The state could lose 8,000 jobs, $389 million
TALLAHASSEE — U.S. Rep. Darren Soto for Florida’s 9th District and Florida Commissioner of Agriculture Nikki Fried discussed the growing concerns on tariffs imposed by the Trump Administration’s trade policies on the Sunshine State.
Retaliatory tariffs enacted by China, Canada, Mexico and other U.S. allies essentially amount to a tax on American consumers, raise prices, undermine the economy, and slows growth.
“President Trump’s trade policy has sent our trade relations into absolute chaos,” said Congressman Soto. “It’s hurting Florida’s agriculture and manufacturing communities, and the tariffs are increasing prices on consumers.”
The tariffs will cost the nation an estimated 94,000 jobs, 8,000 in Florida according to the Tax Foundation. The economy would suffer to the tune of $389 million. This will impact low-income families who can least afford to pay the increased costs for food and other goods.
Florida relies heavily on agriculture and the rural counties and small towns that comprise much of the state will be affected.
“For citrus, whether orange juice or otherwise, we export to Asia, Europe and other countries beyond and this (trade policy) is raising our prices and making us less competitive,” Congressman Soto said. “We’re already seeing our citrus community recover from Hurricane Irma and citrus greening, and this is kicking them while they’re down.”
The Brookings Institution analyzed which tariffs most impact U.S. communities and found that agriculture regions and those producing metals are hurt most.
Going forward, Congressman Soto said Congress is working to restore the North American Free Trade Agreement. “We (the Democrats) want to make sure we have strong labor protections in the U.S., Mexico, and Canada,” Congressman Soto said. “In addition, President Trump failed to secure a seasonal fruit and vegetable deal for Florida.”
Agriculture Commissioner Fried also weighed in on the growing tension surrounding Trump’s trade policies. Commissioner Fried said she opposes the US-Mexico-Canada (USMCA) trade deal that is being touted by House Republicans, which she said could lead to Florida losing 8,000 farm jobs and suffering $389 million in economic losses.
Fried said Trump’s trade war with China is the deal currently hurting the state’s economy. “Timber is Florida’s biggest agricultural commodity and timbers export to China are down 64 percent this year alone,” said Commissioner Fried.
“Behind all these numbers and all these products are people,” Commissioner Fried said. “Farm families, hard-working people, I’ve gotten to know and many who have called Florida home and farmed their land for generations, and many who find their livelihood threatened by President Trump’s policies, maybe the president thinks he’s helping with the trade war, but as they say, the road to hell is paved with good intentions.”

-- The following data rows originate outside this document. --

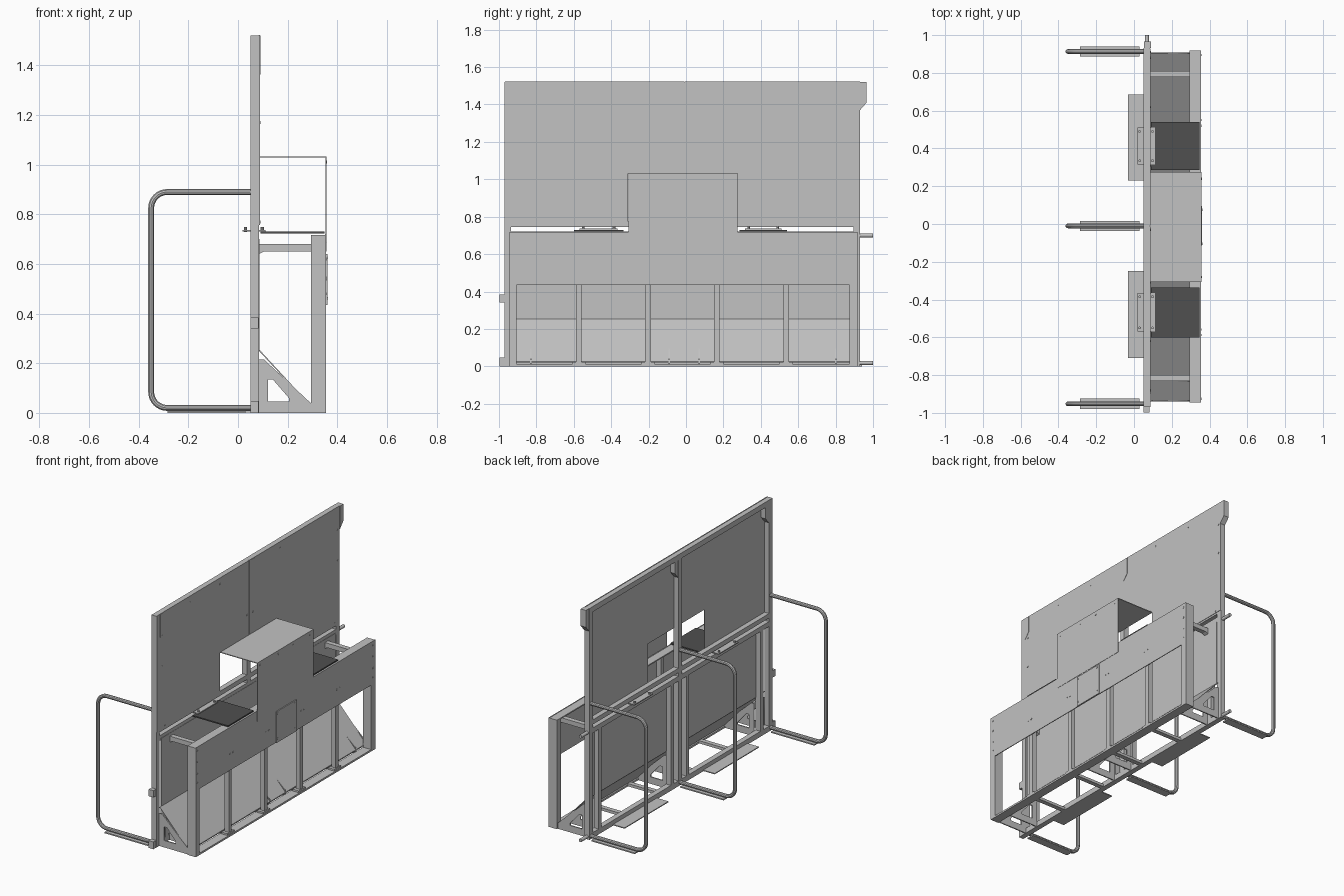
import bpy, bmesh, math
from mathutils import Vector, Matrix

if "Cube" in bpy.data.objects:
    bpy.data.objects.remove(bpy.data.objects["Cube"], do_unlink=True)


def material(name, v):
    m = bpy.data.materials.new(name)
    m.use_nodes = True
    m.diffuse_color = (v, v, v, 1)
    m.node_tree.nodes["Principled BSDF"].inputs["Base Color"].default_value = (v, v, v, 1)
    return m


GREY = material("light grey metal", 0.54)
DARK = material("dark grey tray", 0.08)


def link(name, data, mat=GREY):
    ob = bpy.data.objects.new(name, data)
    bpy.context.collection.objects.link(ob)
    data.materials.append(mat)
    return ob


def box(name, x, y, z, mat=GREY):
    """Axis-aligned box from (min, max) ranges."""
    bm = bmesh.new()
    bmesh.ops.create_cube(bm, size=1)
    for v in bm.verts:
        v.co = [(r[0] + r[1]) / 2 + c * (r[1] - r[0]) for c, r in zip(v.co, (x, y, z))]
    me = bpy.data.meshes.new(name)
    bm.to_mesh(me)
    bm.free()
    return link(name, me, mat)


def prism(name, pts, axis, lo, hi, mat=GREY):
    """Extrude a profile; axis 'y' takes (x, z) points, axis 'x' takes (y, z)."""
    bm = bmesh.new()
    def put(p, d):
        return bm.verts.new((p[0], d, p[1]) if axis == "y" else (d, p[0], p[1]))
    face = bm.faces.new([put(p, lo) for p in pts])
    ext = bmesh.ops.extrude_face_region(bm, geom=[face])
    shift = Vector((0, hi - lo, 0) if axis == "y" else (hi - lo, 0, 0))
    bmesh.ops.translate(bm, vec=shift, verts=[g for g in ext["geom"] if isinstance(g, bmesh.types.BMVert)])
    bmesh.ops.recalc_face_normals(bm, faces=bm.faces)
    me = bpy.data.meshes.new(name)
    bm.to_mesh(me)
    bm.free()
    return link(name, me, mat)


def rods(name, axis, places, r, length, seg=10):
    """Several equal cylinders in one object, running along one axis."""
    bm = bmesh.new()
    rot = {"x": Matrix.Rotation(math.pi / 2, 4, "Y"), "y": Matrix.Rotation(math.pi / 2, 4, "X"),
           "z": Matrix()}[axis]
    for p in places:
        bmesh.ops.create_cone(bm, cap_ends=True, segments=seg, radius1=r, radius2=r,
                              depth=length, matrix=Matrix.Translation(p) @ rot)
    me = bpy.data.meshes.new(name)
    bm.to_mesh(me)
    bm.free()
    return smooth(link(name, me))


def smooth(ob):
    bpy.ops.object.select_all(action="DESELECT")
    ob.select_set(True)
    bpy.context.view_layer.objects.active = ob
    bpy.ops.object.shade_smooth_by_angle()
    return ob


def to_mesh(ob):
    bpy.ops.object.select_all(action="DESELECT")
    ob.select_set(True)
    bpy.context.view_layer.objects.active = ob
    bpy.ops.object.convert(target="MESH")
    return bpy.context.object


def hoop(name, y):
    """Bent tube hoop behind a post."""
    r, pts = 0.065, [(0.06, 0.89)]
    for cx, cz, a0 in ((-0.35 + r, 0.89 - r, 90), (-0.35 + r, 0.02 + r, 180)):
        for i in range(9):
            a = math.radians(a0 + i * 90 / 8)
            pts.append((cx + r * math.cos(a), cz + r * math.sin(a)))
    pts.append((0.06, 0.02))
    cu = bpy.data.curves.new(name, "CURVE")
    cu.dimensions = "3D"
    cu.bevel_depth, cu.bevel_resolution, cu.use_fill_caps = 0.0125, 3, True
    sp = cu.splines.new("POLY")
    sp.points.add(len(pts) - 1)
    for p, (x, z) in zip(sp.points, pts):
        p.co = (x, y, z, 1)
    smooth(to_mesh(link(name, cu)))


def gusset(name, y):
    """Triangular brace plate with a triangular window."""
    cu = bpy.data.curves.new(name, "CURVE")
    cu.dimensions, cu.fill_mode, cu.extrude = "2D", "BOTH", 0.004
    outer = [(0.085, 0), (0.298, 0), (0.298, 0.035), (0.105, 0.215), (0.085, 0.215)]
    inner = [(0.12, 0.045), (0.205, 0.045), (0.205, 0.06), (0.14, 0.135), (0.12, 0.135)]
    for loop in (outer, inner):
        sp = cu.splines.new("POLY")
        sp.points.add(len(loop) - 1)
        sp.use_cyclic_u = True
        for p, (x, z) in zip(sp.points, loop):
            p.co = (x, z, 0, 1)
    ob = link(name, cu)
    ob.rotation_euler = (math.pi / 2, 0, 0)
    ob.location = (0, y, 0)
    to_mesh(ob)


WX = (0.05, 0.085)                       # depth of the wall frame
POSTS = {"right": -0.952, "middle": -0.01, "left": 0.913}

# Wall posts, hoops, foot plates and chamfered hanger brackets
for side, y in POSTS.items():
    box(f"{side}_wall_post", WX, (y - 0.0175, y + 0.0175), (0, 1.52))
    hoop(f"{side}_hoop", y)
    box(f"{side}_foot_plate", (-0.285, 0.03), (y - 0.027, y + 0.027), (0, 0.008))
    e = y + 0.0175
    prism(f"{side}_hanger_bracket", [(e, 1.52), (e + 0.035, 1.52), (e + 0.035, 1.41), (e, 1.37)],
          "x", 0.052, 0.09)

# Horizontal wall rails
Y = (-0.95, 0.91)
for name, z in (("top_rail", (1.485, 1.52)), ("upper_mid_rail", (0.745, 0.775)),
                ("lower_mid_rail", (0.69, 0.722)), ("bottom_rail", (0, 0.035))):
    box(name, WX, Y, z)

# Secondary studs of the lower wall
for i, y in enumerate((-0.86, -0.09, 0.07, 0.82)):
    box(f"lower_stud_{i}", WX, (y - 0.015, y + 0.015), (0.03, 0.70))

# Upper wall panels with an opening behind the hood
PX = (0.083, 0.088)
for name, y, z in (("upper_panel_right", (-0.968, -0.31), (0.757, 1.522)),
                   ("upper_panel_left", (0.275, 0.93), (0.757, 1.522)),
                   ("upper_panel_centre_right", (-0.31, -0.012), (1.03, 1.522)),
                   ("upper_panel_centre_left", (-0.008, 0.275), (1.03, 1.522))):
    box(name, PX, y, z)

# Lower wall sheet and sloping floor sheet
box("lower_wall_sheet", (0.082, 0.087), (-0.92, 0.89), (0.25, 0.70))
prism("sloping_sheet", [(0.086, 0.255), (0.298, 0.025), (0.298, 0.018), (0.086, 0.248)],
      "y", -0.935, 0.905)

# Counter box: end posts, apron, bottom and top rails
for side, y in (("right", (-0.945, -0.905)), ("left", (0.875, 0.918))):
    box(f"{side}_counter_post", (0.295, 0.355), y, (0, 0.715))
box("front_apron", (0.350, 0.355), (-0.945, 0.918), (0.435, 0.718))
box("apron_top_flange", (0.295, 0.355), (-0.945, 0.918), (0.708, 0.716))
box("counter_bottom_rail", (0.295, 0.355), (-0.945, 0.918), (0, 0.012))

# Front uprights with cross members and small feet
for i, y in enumerate((-0.573, -0.203, 0.165, 0.535)):
    box(f"front_upright_{i}", (0.315, 0.345), (y - 0.015, y + 0.015), (0.01, 0.70))
    box(f"upright_foot_{i}", (0.305, 0.35), (y - 0.035, y + 0.035), (0.012, 0.024))
    box(f"floor_cross_member_{i}", (0.085, 0.30), (y - 0.015, y + 0.015), (0, 0.018))

# Braces under the slope
for i, y in enumerate((-0.935, -0.83, -0.09, 0.07, 0.80, 0.905)):
    gusset(f"brace_{i}", y)

# Arms joining wall to counter
for side, y in (("right", -0.815), ("left", 0.795)):
    box(f"{side}_top_arm", (0.085, 0.35), (y - 0.016, y + 0.016), (0.65, 0.68))
    prism(f"{side}_arm_lip", [(0.085, 0.64), (0.105, 0.65), (0.085, 0.65)], "y", y - 0.016, y + 0.016)

# Bent hood over the opening and the cover plate below it
prism("hood", [(0.085, 1.033), (0.357, 1.033), (0.357, 0.65), (0.353, 0.65), (0.353, 1.028), (0.085, 1.028)],
      "y", -0.308, 0.275)
box("cover_plate", (0.353, 0.361), (-0.115, 0.095), (0.435, 0.64))

# Dark trays, their brackets, and floor plates behind the wall
for side, y0, y1 in (("right", -0.60, -0.335), ("left", 0.285, 0.54)):
    box(f"{side}_tray", (0.09, 0.348), (y0, y1), (0.722, 0.73), DARK)
    b = (y0 + 0.03, y1 - 0.03)
    box(f"{side}_tray_bracket", (0.018, 0.11), b, (0.73, 0.736))
    rods(f"{side}_tray_bolts", "z", [(x, y, 0.738) for x in (0.03, 0.098) for y in (b[0] + 0.02, b[1] - 0.02)],
         0.007, 0.02)
for side, y in (("right", (-0.71, -0.25)), ("left", (0.23, 0.685))):
    box(f"{side}_floor_plate", (-0.033, 0.055), y, (0.002, 0.008))

# Hinge blocks and locating pegs on the ends
for name, z in (("upper", (0.34, 0.385)), ("lower", (0, 0.048))):
    box(f"{name}_hinge_block", (0.05, 0.083), (-0.998, -0.965), z)
rods("locating_pegs", "y", [(0.068, 0.96, 0.70), (0.068, 0.96, 0.018)], 0.011, 0.08, 16)

# Screw heads on the apron, panels and hood
screws = [(0.355, y + d, 0.543) for y in (-0.573, -0.203, 0.165, 0.535) for d in (-0.015, 0.015)]
screws += [(0.355, y, z) for y in (-0.925, 0.895) for z in (0.48, 0.54, 0.62, 0.69)]
screws += [(0.361, y, z) for y in (-0.105, 0.075) for z in (0.46, 0.625)]
screws += [(0.357, y, 1.01) for y in (-0.28, -0.09, 0.06, 0.24)]
screws += [(0.088, s * y, z) for s in (-1, 1) for y, z in ((0.91, 1.37), (0.91, 1.17), (0.31, 1.48),
                                                          (0.62, 1.48), (0.03, 1.17), (0.88, 0.77))]
rods("screw_heads", "x", screws, 0.006, 0.004, 8)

There are many other negative impacts of President Trump’s trade policies on Florida’s economy, including his decision to impose tariffs on solar panels. It serves as a disincentive for our state to join the movement to transition to alternative fuels to combat climate change.